- **GOAL OF THE EXERCISE**: Give the data again exactly as it is written.

(Saved entries)
+++
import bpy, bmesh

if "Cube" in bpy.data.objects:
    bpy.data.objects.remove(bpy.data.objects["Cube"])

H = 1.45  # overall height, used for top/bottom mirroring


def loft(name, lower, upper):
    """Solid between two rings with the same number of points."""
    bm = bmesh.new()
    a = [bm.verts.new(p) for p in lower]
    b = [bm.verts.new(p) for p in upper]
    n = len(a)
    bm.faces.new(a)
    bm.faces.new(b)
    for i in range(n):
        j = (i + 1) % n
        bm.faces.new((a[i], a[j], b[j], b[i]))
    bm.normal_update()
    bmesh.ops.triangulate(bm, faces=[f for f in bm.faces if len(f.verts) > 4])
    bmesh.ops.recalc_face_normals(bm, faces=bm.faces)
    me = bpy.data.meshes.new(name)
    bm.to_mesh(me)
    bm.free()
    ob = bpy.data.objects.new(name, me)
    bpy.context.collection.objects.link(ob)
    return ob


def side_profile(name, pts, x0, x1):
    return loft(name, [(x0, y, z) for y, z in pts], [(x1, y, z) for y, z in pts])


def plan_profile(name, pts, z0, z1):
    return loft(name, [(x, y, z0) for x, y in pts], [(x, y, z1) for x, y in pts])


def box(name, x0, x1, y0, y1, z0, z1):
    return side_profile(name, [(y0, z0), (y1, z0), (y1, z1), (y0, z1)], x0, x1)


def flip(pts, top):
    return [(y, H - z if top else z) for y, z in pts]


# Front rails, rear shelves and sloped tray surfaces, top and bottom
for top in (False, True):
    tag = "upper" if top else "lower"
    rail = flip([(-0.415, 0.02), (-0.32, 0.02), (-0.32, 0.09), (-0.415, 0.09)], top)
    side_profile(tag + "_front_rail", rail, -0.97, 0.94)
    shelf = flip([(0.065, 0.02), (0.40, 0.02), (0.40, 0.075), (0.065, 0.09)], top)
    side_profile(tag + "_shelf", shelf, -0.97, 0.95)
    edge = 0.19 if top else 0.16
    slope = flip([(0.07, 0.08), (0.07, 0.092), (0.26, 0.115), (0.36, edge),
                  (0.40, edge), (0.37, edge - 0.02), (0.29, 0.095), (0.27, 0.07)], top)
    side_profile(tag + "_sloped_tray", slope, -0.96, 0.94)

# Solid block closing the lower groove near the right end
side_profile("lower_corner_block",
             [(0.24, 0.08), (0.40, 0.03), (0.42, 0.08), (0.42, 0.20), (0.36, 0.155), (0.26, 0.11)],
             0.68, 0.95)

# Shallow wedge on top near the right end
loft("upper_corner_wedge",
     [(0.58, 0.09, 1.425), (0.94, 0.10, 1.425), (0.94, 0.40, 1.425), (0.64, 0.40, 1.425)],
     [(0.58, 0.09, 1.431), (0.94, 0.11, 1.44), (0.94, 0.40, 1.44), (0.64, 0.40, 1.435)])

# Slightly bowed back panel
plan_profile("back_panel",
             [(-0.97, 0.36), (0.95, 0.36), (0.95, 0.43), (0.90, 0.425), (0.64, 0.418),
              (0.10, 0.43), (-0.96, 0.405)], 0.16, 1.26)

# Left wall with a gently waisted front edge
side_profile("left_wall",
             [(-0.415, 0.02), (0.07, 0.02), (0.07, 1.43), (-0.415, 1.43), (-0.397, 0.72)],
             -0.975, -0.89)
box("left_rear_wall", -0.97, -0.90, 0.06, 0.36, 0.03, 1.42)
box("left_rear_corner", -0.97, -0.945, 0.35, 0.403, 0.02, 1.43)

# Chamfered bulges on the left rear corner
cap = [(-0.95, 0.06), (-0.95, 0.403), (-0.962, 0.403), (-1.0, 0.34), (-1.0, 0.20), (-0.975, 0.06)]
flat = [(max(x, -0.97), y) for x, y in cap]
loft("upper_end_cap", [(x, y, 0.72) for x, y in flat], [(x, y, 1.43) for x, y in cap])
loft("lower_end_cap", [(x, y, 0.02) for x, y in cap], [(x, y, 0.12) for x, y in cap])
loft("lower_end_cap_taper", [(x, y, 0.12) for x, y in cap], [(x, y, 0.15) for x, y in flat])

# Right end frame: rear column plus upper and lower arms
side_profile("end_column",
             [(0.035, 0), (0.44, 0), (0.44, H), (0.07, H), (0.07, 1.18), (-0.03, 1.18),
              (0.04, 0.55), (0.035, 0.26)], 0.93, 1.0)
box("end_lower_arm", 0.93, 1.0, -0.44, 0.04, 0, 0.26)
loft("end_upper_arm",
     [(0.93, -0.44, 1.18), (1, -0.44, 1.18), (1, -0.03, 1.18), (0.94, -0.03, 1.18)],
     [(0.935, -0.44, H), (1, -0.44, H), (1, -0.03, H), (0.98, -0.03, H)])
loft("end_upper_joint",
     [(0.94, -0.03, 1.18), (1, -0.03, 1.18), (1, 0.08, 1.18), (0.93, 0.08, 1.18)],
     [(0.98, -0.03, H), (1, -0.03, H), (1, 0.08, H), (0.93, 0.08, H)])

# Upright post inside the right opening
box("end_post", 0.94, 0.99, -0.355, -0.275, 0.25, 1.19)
+++
- **OUTPUT BELOW**:
import bpy, bmesh

if "Cube" in bpy.data.objects:
    bpy.data.objects.remove(bpy.data.objects["Cube"])

H = 1.45  # overall height, used for top/bottom mirroring


def loft(name, lower, upper):
    """Solid between two rings with the same number of points."""
    bm = bmesh.new()
    a = [bm.verts.new(p) for p in lower]
    b = [bm.verts.new(p) for p in upper]
    n = len(a)
    bm.faces.new(a)
    bm.faces.new(b)
    for i in range(n):
        j = (i + 1) % n
        bm.faces.new((a[i], a[j], b[j], b[i]))
    bm.normal_update()
    bmesh.ops.triangulate(bm, faces=[f for f in bm.faces if len(f.verts) > 4])
    bmesh.ops.recalc_face_normals(bm, faces=bm.faces)
    me = bpy.data.meshes.new(name)
    bm.to_mesh(me)
    bm.free()
    ob = bpy.data.objects.new(name, me)
    bpy.context.collection.objects.link(ob)
    return ob


def side_profile(name, pts, x0, x1):
    return loft(name, [(x0, y, z) for y, z in pts], [(x1, y, z) for y, z in pts])


def plan_profile(name, pts, z0, z1):
    return loft(name, [(x, y, z0) for x, y in pts], [(x, y, z1) for x, y in pts])


def box(name, x0, x1, y0, y1, z0, z1):
    return side_profile(name, [(y0, z0), (y1, z0), (y1, z1), (y0, z1)], x0, x1)


def flip(pts, top):
    return [(y, H - z if top else z) for y, z in pts]


# Front rails, rear shelves and sloped tray surfaces, top and bottom
for top in (False, True):
    tag = "upper" if top else "lower"
    rail = flip([(-0.415, 0.02), (-0.32, 0.02), (-0.32, 0.09), (-0.415, 0.09)], top)
    side_profile(tag + "_front_rail", rail, -0.97, 0.94)
    shelf = flip([(0.065, 0.02), (0.40, 0.02), (0.40, 0.075), (0.065, 0.09)], top)
    side_profile(tag + "_shelf", shelf, -0.97, 0.95)
    edge = 0.19 if top else 0.16
    slope = flip([(0.07, 0.08), (0.07, 0.092), (0.26, 0.115), (0.36, edge),
                  (0.40, edge), (0.37, edge - 0.02), (0.29, 0.095), (0.27, 0.07)], top)
    side_profile(tag + "_sloped_tray", slope, -0.96, 0.94)

# Solid block closing the lower groove near the right end
side_profile("lower_corner_block",
             [(0.24, 0.08), (0.40, 0.03), (0.42, 0.08), (0.42, 0.20), (0.36, 0.155), (0.26, 0.11)],
             0.68, 0.95)

# Shallow wedge on top near the right end
loft("upper_corner_wedge",
     [(0.58, 0.09, 1.425), (0.94, 0.10, 1.425), (0.94, 0.40, 1.425), (0.64, 0.40, 1.425)],
     [(0.58, 0.09, 1.431), (0.94, 0.11, 1.44), (0.94, 0.40, 1.44), (0.64, 0.40, 1.435)])

# Slightly bowed back panel
plan_profile("back_panel",
             [(-0.97, 0.36), (0.95, 0.36), (0.95, 0.43), (0.90, 0.425), (0.64, 0.418),
              (0.10, 0.43), (-0.96, 0.405)], 0.16, 1.26)

# Left wall with a gently waisted front edge
side_profile("left_wall",
             [(-0.415, 0.02), (0.07, 0.02), (0.07, 1.43), (-0.415, 1.43), (-0.397, 0.72)],
             -0.975, -0.89)
box("left_rear_wall", -0.97, -0.90, 0.06, 0.36, 0.03, 1.42)
box("left_rear_corner", -0.97, -0.945, 0.35, 0.403, 0.02, 1.43)

# Chamfered bulges on the left rear corner
cap = [(-0.95, 0.06), (-0.95, 0.403), (-0.962, 0.403), (-1.0, 0.34), (-1.0, 0.20), (-0.975, 0.06)]
flat = [(max(x, -0.97), y) for x, y in cap]
loft("upper_end_cap", [(x, y, 0.72) for x, y in flat], [(x, y, 1.43) for x, y in cap])
loft("lower_end_cap", [(x, y, 0.02) for x, y in cap], [(x, y, 0.12) for x, y in cap])
loft("lower_end_cap_taper", [(x, y, 0.12) for x, y in cap], [(x, y, 0.15) for x, y in flat])

# Right end frame: rear column plus upper and lower arms
side_profile("end_column",
             [(0.035, 0), (0.44, 0), (0.44, H), (0.07, H), (0.07, 1.18), (-0.03, 1.18),
              (0.04, 0.55), (0.035, 0.26)], 0.93, 1.0)
box("end_lower_arm", 0.93, 1.0, -0.44, 0.04, 0, 0.26)
loft("end_upper_arm",
     [(0.93, -0.44, 1.18), (1, -0.44, 1.18), (1, -0.03, 1.18), (0.94, -0.03, 1.18)],
     [(0.935, -0.44, H), (1, -0.44, H), (1, -0.03, H), (0.98, -0.03, H)])
loft("end_upper_joint",
     [(0.94, -0.03, 1.18), (1, -0.03, 1.18), (1, 0.08, 1.18), (0.93, 0.08, 1.18)],
     [(0.98, -0.03, H), (1, -0.03, H), (1, 0.08, H), (0.93, 0.08, H)])

# Upright post inside the right opening
box("end_post", 0.94, 0.99, -0.355, -0.275, 0.25, 1.19)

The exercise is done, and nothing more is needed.